This past June, countless websites and apps around the world — from CNN to Amazon — went down for an hour thanks to a cloud-based content delivery network failure. Ten days later, another obscure service provider briefly broke the internet again.
These events are a wake-up call for our government and big businesses that the internet can be compromised. It should also serve as a stark reminder to the rest of us who use the cloud for storage (especially for our photos) that we need to first and foremost store them on our own devices.
Your photos are valuable – and vulnerable on the cloud
People really do run into houses that are on fire to save traditional photo albums. Yet those same people give up possession and sacrifice the safety of those same photos when they put them in the cloud — particularly when the cloud is the only place the photos are stored.
One and a half billion people store their most precious memories in Google Photos. Google is very clear about their `deal’ with you. The terms of service state that Google can “host, reproduce, distribute, communicate and use your content.” Your photos may be yours, but they are theirs, too.
On the surface, the cloud is attractive for photo storage. Google won’t crash and your photos are backed up all the time. The World Wide Web means you can access those photos wherever you have internet connection. It all sounds and even is good. But is it really as good as it sounds?
The ability to connect with your photos anywhere is great, until you are in a place with poor or no internet connection. For example, as you fly across the Pacific and want to show family photos with the person next to you . . . you can’t because there’s no Internet.
Along with the cloud crashes, another big news headline in June was that Google Photos is now charging a fee for storage that had so far been free. After promising unlimited storage, suddenly “unlimited” means 15GB. This is less storage than on even the smallest phone and the smallest SD card.
And there’s that whole ownership thing. The idea that Google owns my photos too, and allegedly mines the photos for valuable information about me — from what youth sports my kids play to what I had for dinner last night — in order to target advertising towards me . . . just doesn’t feel quite right.
A better way: Store your photos on your own devices

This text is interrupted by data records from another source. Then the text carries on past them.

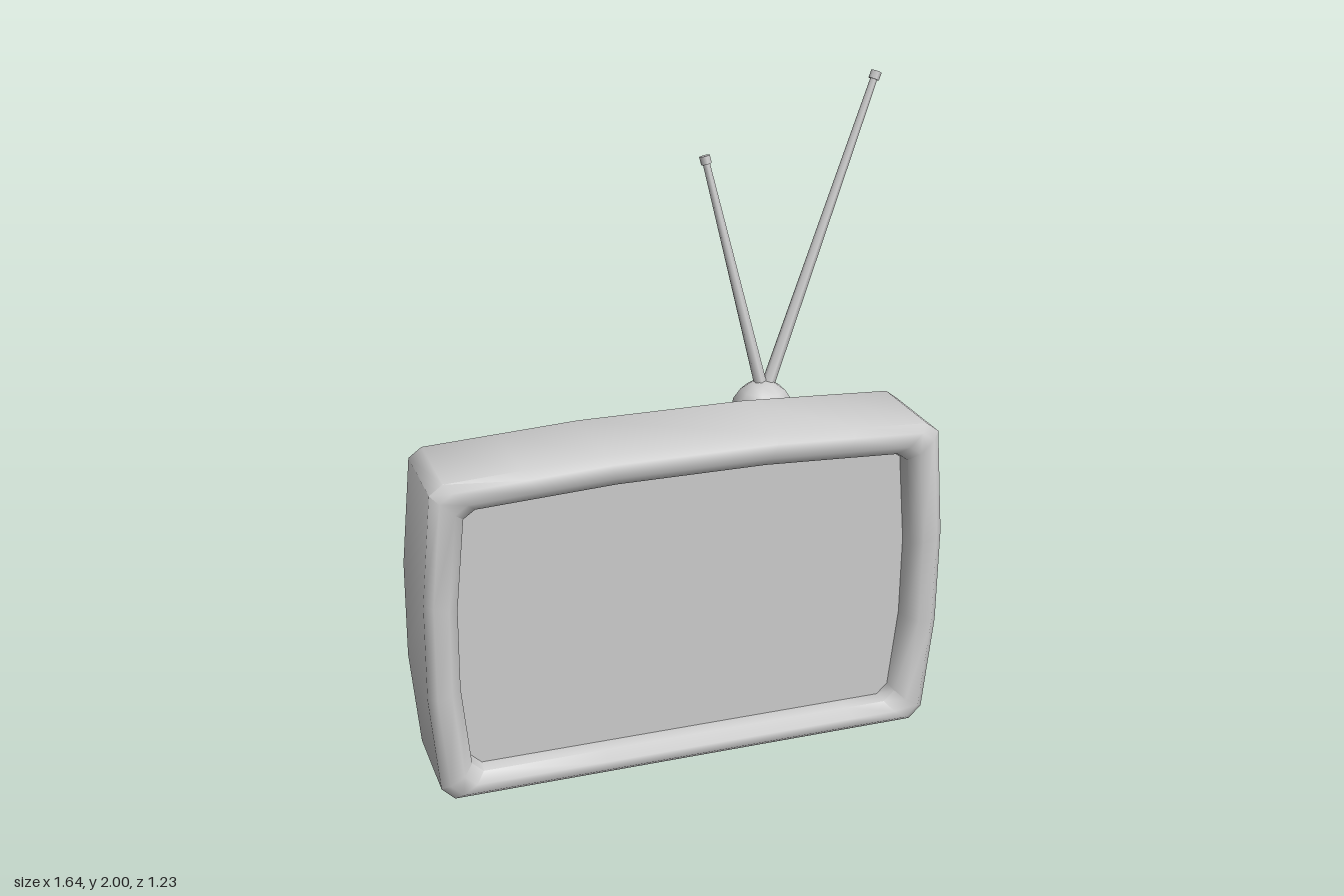
import * as THREE from 'three';
import { toCreasedNormals } from 'three/addons/utils/BufferGeometryUtils.js';

const grey = new THREE.MeshStandardMaterial({ color: 0xcccccc });

// Cabinet outline, counterclockwise from the front; height is scaled per ring
const H = 1.055;
const outline = [
  [-0.75, 0], [-0.31, 0], [0.6, 0], [0.75, 0], [0.79, 0.04], [0.82, 0.35], [0.82, 0.66], [0.79, 1.0], [0.75, 1.03],
  [0.52, 1.042], [0.26, 1.055], [-0.27, 1.055], [-0.52, 1.042], [-0.75, 1.03], [-0.79, 1.0], [-0.82, 0.66], [-0.82, 0.35], [-0.79, 0.04],
];
const N = outline.length;
const NOTCH = 1, SMALL = 9, LARGE = 10; // outline columns that are cut away

function ring(z, halfWidth, y0, y1) {
  return outline.map(([u, v]) => new THREE.Vector3(u * halfWidth / 0.82, y0 + (v / H) * (y1 - y0), z));
}

// Ring of the tapering rear housing
function rearRing(z) {
  const t = (0.3 - z) / 0.89;
  return ring(z, 0.82 - 0.29 * t, 0, H - 0.395 * t);
}

// Collects convex polygons as triangles
function faceList() {
  const pos = [];
  return {
    poly(...p) {
      for (let i = 1; i < p.length - 1; i++) for (const v of [p[0], p[i], p[i + 1]]) pos.push(v.x, v.y, v.z);
    },
    cap(points, facingBack) {
      const flat = points.map(p => new THREE.Vector2(p.x, p.y));
      for (const [a, b, c] of THREE.ShapeUtils.triangulateShape(flat, [])) {
        if (facingBack) this.poly(points[a], points[c], points[b]);
        else this.poly(points[a], points[b], points[c]);
      }
    },
    mesh(name) {
      const g = new THREE.BufferGeometry();
      g.setAttribute('position', new THREE.Float32BufferAttribute(pos, 3));
      const m = new THREE.Mesh(toCreasedNormals(g, 0.9), grey);
      m.name = name;
      return m;
    },
  };
}

const withY = (p, y) => new THREE.Vector3(p.x, y, p.z);

function makeCabinet() {
  const f = faceList();
  const screenRing = ring(0.54, 0.715, 0.08, 0.955);
  const ridge = rearRing(0.3), mid = rearRing(0.09), low = rearRing(-0.14);
  const inner = rearRing(-0.53), rear = rearRing(-0.59), back = ring(-0.613, 0.507, 0.022, 0.638);
  const rings = [
    screenRing,
    ring(0.585, 0.72, 0.077, 0.96),
    ring(0.613, 0.75, 0.05, 0.99),
    ring(0.613, 0.795, 0.022, 1.033),
    ring(0.588, 0.82, 0, H),
    ridge, mid, low, inner, rear, back,
  ];

  // Shell, leaving out the cut-away panels
  for (let r = 0; r < rings.length - 1; r++) {
    const a = rings[r], b = rings[r + 1];
    for (let i = 0; i < N; i++) {
      const j = (i + 1) % N;
      if (i === NOTCH && (a === inner || a === rear)) continue;
      if (i === LARGE && (a === ridge || a === mid)) continue;
      if (i === SMALL && a === ridge) continue;
      f.poly(a[i], b[i], b[j], a[j]);
    }
  }

  // Sunken panels behind the ridge
  const sunk = ridge.map(p => withY(p, p.y - 0.07));
  for (const i of [SMALL, LARGE]) f.poly(ridge[i + 1], ridge[i], sunk[i], sunk[i + 1]);
  f.poly(sunk[10], sunk[9], mid[9], mid[10]);
  f.poly(sunk[11], sunk[10], low[10], low[11]);
  f.poly(ridge[9], mid[9], sunk[9]);
  f.poly(mid[10], low[10], sunk[10]);
  f.poly(ridge[11], sunk[11], low[11]);

  // Socket notch in the lower back edge
  const t = 0.21;
  const [i1, i2, b1, b2] = [inner[1], inner[2], back[1], back[2]].map(p => withY(p, t));
  f.poly(inner[1], i1, i2, inner[2]);
  f.poly(i1, b1, b2, i2);
  f.poly(inner[1], rear[1], back[1], b1, i1);
  f.poly(i2, b2, back[2], rear[2], inner[2]);

  // Back panel around the notch
  f.cap([back[0], back[1], b1, b2, ...back.slice(2)], true);

  const s = faceList();
  s.cap(screenRing, false);
  return [f.mesh('cabinet'), s.mesh('screen')];
}

// Tapered rod between two points, with a small end cap
function makeAntenna(name, from, to) {
  const group = new THREE.Group();
  group.name = name;
  const dir = to.clone().sub(from);
  const length = dir.length();
  const rod = new THREE.Mesh(new THREE.CylinderGeometry(0.011, 0.021, length, 6).translate(0, length / 2, 0), grey);
  rod.name = 'rod';
  const tip = new THREE.Mesh(new THREE.CylinderGeometry(0.017, 0.017, 0.026, 6).translate(0, length - 0.013, 0), grey);
  tip.name = 'tip';
  group.add(rod, tip);
  group.position.copy(from);
  group.quaternion.setFromUnitVectors(new THREE.Vector3(0, 1, 0), dir.normalize());
  return group;
}

export function createModel() {
  const model = new THREE.Group();
  model.name = 'television';
  model.add(...makeCabinet());

  // Domed antenna foot
  const foot = new THREE.Mesh(new THREE.SphereGeometry(0.1, 8, 4, 0, Math.PI * 2, 0, Math.PI / 2), grey);
  foot.name = 'antennaFoot';
  foot.rotation.y = Math.PI / 8;
  foot.position.set(0.373, 0.968, 0.187);
  model.add(foot);

  model.add(
    makeAntenna('longAntenna', new THREE.Vector3(0.38, 1.02, 0.185), new THREE.Vector3(0.795, 1.995, 0.022)),
    makeAntenna('shortAntenna', new THREE.Vector3(0.376, 1.02, 0.185), new THREE.Vector3(0.21, 1.778, 0.065)),
  );
  return model;
}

First and foremost, having a copy of each of your photos on a device that you own is a great idea. Google Takeout allows you to download all of your photos. So, run Takeout, and then load your photos into one or more of your own storage devices. (Full disclosure: Takeout’s output can be confusing and messy. If you want to simplify the process, Mylio makes the entire transition easier.)
Owning storage is pretty cheap. Even if you have a very large library of photos, buying a 5TB (terabyte) disk, which will store roughly one million phone photos, will run you about $100. That’s $100 once, not $100 per year. Some mobile devices also provide hefty internal storage. For instance, the newest iPads come with up to 2TB of storage — and aren’t any bigger or heavier than prior versions.
Congratulations — your photos are now your own again. Better yet: they’re only yours, which somehow appeals to me particularly when it comes to photos.
Finding the right photo management app
So, now we’re almost there. But your computer, your phone, and your tablet are not complete without an app like Mylio that helps you organize and manage all of your photos. Albums, photo ratings, face recognition, and maps that show the locations where you took a photo — those tools are all available with app on your device, just like they would be in the cloud.
Mylio allows you to have your photos on all your devices. Now wherever you are, if you have your phone or tablet, your photos are right there with you. And, as long as your device has power, you can access those photos with or without the internet.
There are other advantages. Mylio’s performance is amazing because you are running on your own devices — no longer dependent on a variable connection to the internet or cloud storage. Quick and complete access to large photo libraries, even in the terabytes, is no longer an issue.
Owning your photo legacy is important
A friend of mine has been very clear about why he chooses to store his own photos, rather than trust one company to do so. He used to advise his clients to invest in Kodak stock because, if there is one company that would never go away, it was Kodak. Yet, not that long ago, I watched in amazement as a video showed Kodak literally blowing up its former building, as the company that would never go away shut down operations.
Photographs represent memories that only grow more valuable with time. When we think about the legacy that photographs represent, and what information they contain about you, we need to think about protecting them long term. As good as cloud vendors seem today, I’m going to keep my photos where I know they are mine, safe and private. My photos are on my own computers, phones, and tablets . . . and they’re going to stay there.
David Vaskevitch is CEO of the photo management app Mylio, former chief technical officer of Microsoft, and author of Client/Server Strategies: A Survival Guide for Corporate Re-engineers.